The Swedish researchers evaluated the effectiveness of an oral appliance in 96 patients with snoring, daytime sleepiness, and mild to moderate obstructive sleep apnea (apneahypopnea index < 30). The appliance, worn at night, holds the patient's jaw forward to maintain a patent airway. The patients were assigned, using concealed allocation, to receive a custom-fitted oral appliance or a placebo appliance that did not affect the jaw placement. The patients were not told of their treatment assignment, although an Internet search could bring up a picture of the appliance for curious patients. Nonetheless, there was no difference in daytime sleepiness (using the Epworth score) between the two groups after four months of treatment. Similarly, the appliance did not improve measures of sleepiness, sleep resistance, quality of life, or functional outcomes of sleep (all measures of the results of sleep). However, snoring, symptoms of restless legs, and the measure of obstructive sleep apnea were improved. These results, although not part of the study, may be valuable for bed partners.

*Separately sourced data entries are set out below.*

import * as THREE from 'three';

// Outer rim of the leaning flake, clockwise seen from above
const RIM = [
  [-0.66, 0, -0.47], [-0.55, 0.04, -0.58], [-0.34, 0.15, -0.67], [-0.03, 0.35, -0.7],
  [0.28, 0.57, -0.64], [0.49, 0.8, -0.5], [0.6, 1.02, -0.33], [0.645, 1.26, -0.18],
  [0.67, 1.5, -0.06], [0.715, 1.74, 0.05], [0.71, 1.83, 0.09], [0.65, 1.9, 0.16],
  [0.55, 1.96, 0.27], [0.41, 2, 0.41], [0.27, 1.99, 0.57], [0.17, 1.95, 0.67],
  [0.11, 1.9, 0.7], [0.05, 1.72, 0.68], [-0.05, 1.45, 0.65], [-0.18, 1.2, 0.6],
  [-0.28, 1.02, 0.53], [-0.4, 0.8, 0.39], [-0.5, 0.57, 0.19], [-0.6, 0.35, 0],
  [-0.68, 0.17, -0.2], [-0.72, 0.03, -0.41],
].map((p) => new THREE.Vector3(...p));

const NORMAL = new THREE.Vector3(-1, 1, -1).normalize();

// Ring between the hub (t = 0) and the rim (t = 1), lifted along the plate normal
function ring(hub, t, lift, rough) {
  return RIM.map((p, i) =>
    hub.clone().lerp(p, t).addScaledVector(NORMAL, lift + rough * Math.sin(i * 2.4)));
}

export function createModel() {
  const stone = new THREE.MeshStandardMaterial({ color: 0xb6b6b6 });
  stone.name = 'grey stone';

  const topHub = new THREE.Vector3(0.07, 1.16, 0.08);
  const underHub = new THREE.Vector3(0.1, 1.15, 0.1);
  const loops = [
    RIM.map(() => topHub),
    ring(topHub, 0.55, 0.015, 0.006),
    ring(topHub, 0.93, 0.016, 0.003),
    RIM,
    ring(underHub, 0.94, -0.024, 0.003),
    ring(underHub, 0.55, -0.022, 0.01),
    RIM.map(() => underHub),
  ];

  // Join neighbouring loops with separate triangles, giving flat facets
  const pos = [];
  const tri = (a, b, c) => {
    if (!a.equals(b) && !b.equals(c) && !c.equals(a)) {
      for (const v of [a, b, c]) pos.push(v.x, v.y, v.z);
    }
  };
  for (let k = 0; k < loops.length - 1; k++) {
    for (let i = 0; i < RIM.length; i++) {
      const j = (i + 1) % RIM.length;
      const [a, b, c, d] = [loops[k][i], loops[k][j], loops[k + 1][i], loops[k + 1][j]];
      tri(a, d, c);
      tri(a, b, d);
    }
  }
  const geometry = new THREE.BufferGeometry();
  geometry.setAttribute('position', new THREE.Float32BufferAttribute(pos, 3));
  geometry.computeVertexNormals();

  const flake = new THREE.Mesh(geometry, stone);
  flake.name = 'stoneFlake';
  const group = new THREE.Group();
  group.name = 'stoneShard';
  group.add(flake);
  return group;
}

Study design: Randomized controlled trial (double-blinded)
Funding source: Government Allocation: Concealed
Setting: Outpatient (specialty)
Reference: Marklund M, Carlberg B, Forsgren L, Olsson T, Stenlund H, Franklin KA. Oral appliance therapy in patients with daytime sleepiness and snoring or mild to moderate sleep apnea: a randomized clinical trial. JAMA Intern Med. 2015; 175( 8): 1278– 1285.
POEMs (patient-oriented evidence that matters) are provided by EssentialEvidence Plus, a point-of-care clinical decision support system published by Wiley-Blackwell. For more information, please see http://www.essentialevidenceplus.com. Copyright Wiley-Blackwell. Used with permission.
For definitions of levels of evidence used in POEMs, see http://www.essentialevidenceplus.com/product/ebm_loe.cfm?show=oxford.
To subscribe to a free podcast of these and other POEMs that appear in AFP,search in iTunes for “POEM of the Week” or go to http://goo.gl/3niWXb.
This series is coordinated by Sumi Sexton, MD, Associate Deputy Editor.
A collection of POEMs published in AFP is available at https://www.aafp.org/afp/poems.
Want to use this article elsewhere? Get Permissions
More in AFP
MOST RECENT ISSUE
Jan 15, 2018
Access the latest issue of American Family Physician